Edward Gaston says that second to saving money, purchasing a home is considered as a common sense investment strategy for building wealth.
By Edward Gaston , (Florida Star/NNPA Member)
From predatory lending and foreclosures to wealth stripping and income inequality, the national wealth gap is relevant and ongoing. The wealth gap continues to expand based on one of the greatest heists of all time: the shifting of generational wealth from one cultural group to another.
The wealth gap has been validated and maintained over generations. Minorities have been denied access to capital to build businesses and grow farms. They have been forced to pay higher interest rates for mortgages and disproportionately — and intentionally — impacted during the nation’s foreclosure crisis. Women continue to be paid less to do the same work as men in Corporate America, and underserved communities pay high interest rates for emergency loans.
Sadly, no solutions have proven to be sustainable across these communities in order to lessen the gap. With the foreclosure crisis, Americans watched minority and low to moderate income homeowners lose equity and generational wealth with no plan for recovery. It is highly unlikely for the wealth that has been denied or stripped from underserved communities to suddenly reappear. However, there are some solutions to bridge the gap, one of which is home ownership.
Although the financial crisis
negatively impacted homeownership for many communities, it remains a proven weapon for increasing wealth, particularly through home equity and tax benefits. Homeownership is very different from purchasing clothes or buying a car, which loses value. Having your own four walls is still part of the American Dream.
Homeownership, done right, can put Black families on the path to growing equity, which is a necessary step toward securing generational wealth. Put simply, buying the right home, the right way is a big step toward filling the wealth gap to combat generational poverty. Second to saving money, purchasing a home is considered as a common sense investment strategy for building wealth. To assist with homeownership, it is imperative to connect with a HUD certified counseling agency, which is available in most communities to walk you through the process to prepare for and purchase a home. These organizations have industry experts on staff, who are empowered to create individual resolutions and solutions and train buyers on building wealth through homeownership. To find an agency, visit HUD’s website at https://www.hud.gov/offices/hsg/sfh/hcc/hcs.cfm.

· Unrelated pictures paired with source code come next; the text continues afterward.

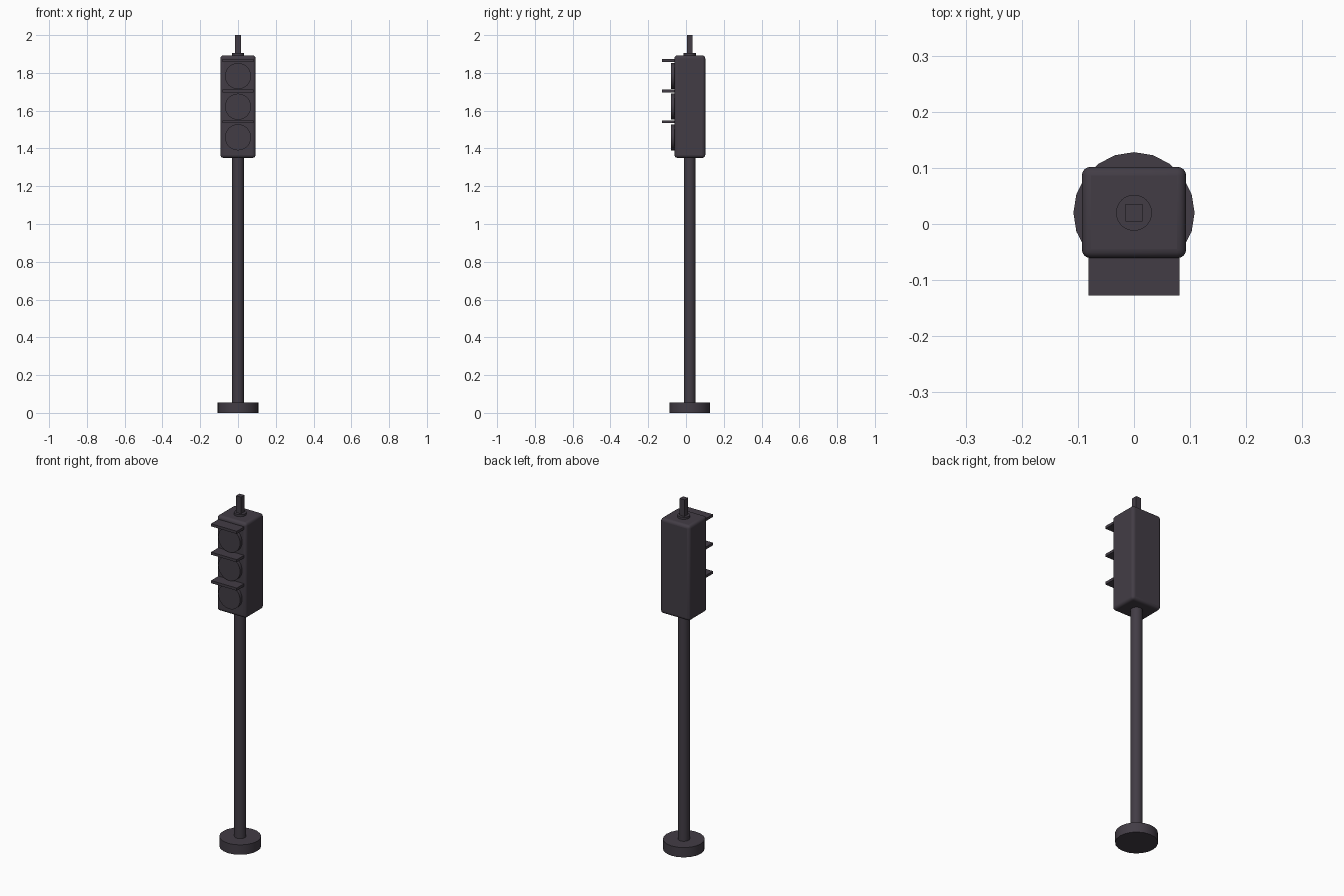
import bpy
from math import radians

cube = bpy.data.objects.get("Cube")
if cube:
    bpy.data.objects.remove(cube, do_unlink=True)

CY = 0.02  # depth of the pole axis

paint = bpy.data.materials.new("dark_plum_grey")
paint.use_nodes = True
colour = (0.055, 0.046, 0.06, 1)
paint.diffuse_color = colour
paint.node_tree.nodes["Principled BSDF"].inputs["Base Color"].default_value = colour


def finish(name):
    obj = bpy.context.object
    obj.name = name
    obj.data.materials.append(paint)
    return obj


def box(name, x, y, z):
    """Box from (min, max) pairs on each axis."""
    bpy.ops.mesh.primitive_cube_add(size=1, location=[sum(r) / 2 for r in (x, y, z)])
    bpy.context.object.scale = [r[1] - r[0] for r in (x, y, z)]
    bpy.ops.object.transform_apply(location=False, rotation=False, scale=True)
    return finish(name)


def cylinder(name, radius, depth, location, sides=32, tilt=0):
    bpy.ops.mesh.primitive_cylinder_add(vertices=sides, radius=radius, depth=depth,
                                        location=location, rotation=(radians(tilt), 0, 0))
    obj = finish(name)
    bpy.ops.object.shade_smooth_by_angle(angle=radians(35))
    return obj


def upright(name, radius, bottom, top, sides=32):
    return cylinder(name, radius, top - bottom, (0, CY, (bottom + top) / 2), sides)


# Base and pole
upright("base", 0.108, 0, 0.056, 20)
upright("pole", 0.031, 0.05, 1.37, 20)

# Rounded signal housing
housing = box("housing", (-0.093, 0.093), (-0.061, 0.102), (1.35, 1.893))
bevel = housing.modifiers.new("rounded_edges", "BEVEL")
bevel.width = 0.016
bevel.segments = 4
bpy.ops.object.shade_smooth_by_angle(angle=radians(35))

# Three lenses, each under a flat visor
for level, z in (("top", 1.783), ("middle", 1.621), ("bottom", 1.459)):
    cylinder(level + "_lens", 0.069, 0.04, (0, -0.06, z), 32, 90)
    box(level + "_visor", (-0.081, 0.081), (-0.127, -0.05), (z + 0.075, z + 0.09))

# Collar and square hanger rod on the roof
upright("collar", 0.032, 1.885, 1.905)
box("hanger_rod", (-0.0155, 0.0155), (CY - 0.0155, CY + 0.0155), (1.89, 2.0))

The housing market is rebounding and although under-served and low to moderate income homebuyers still face hurdles that others do not, it is necessary to work toward homeownership and bridge the wealth gap.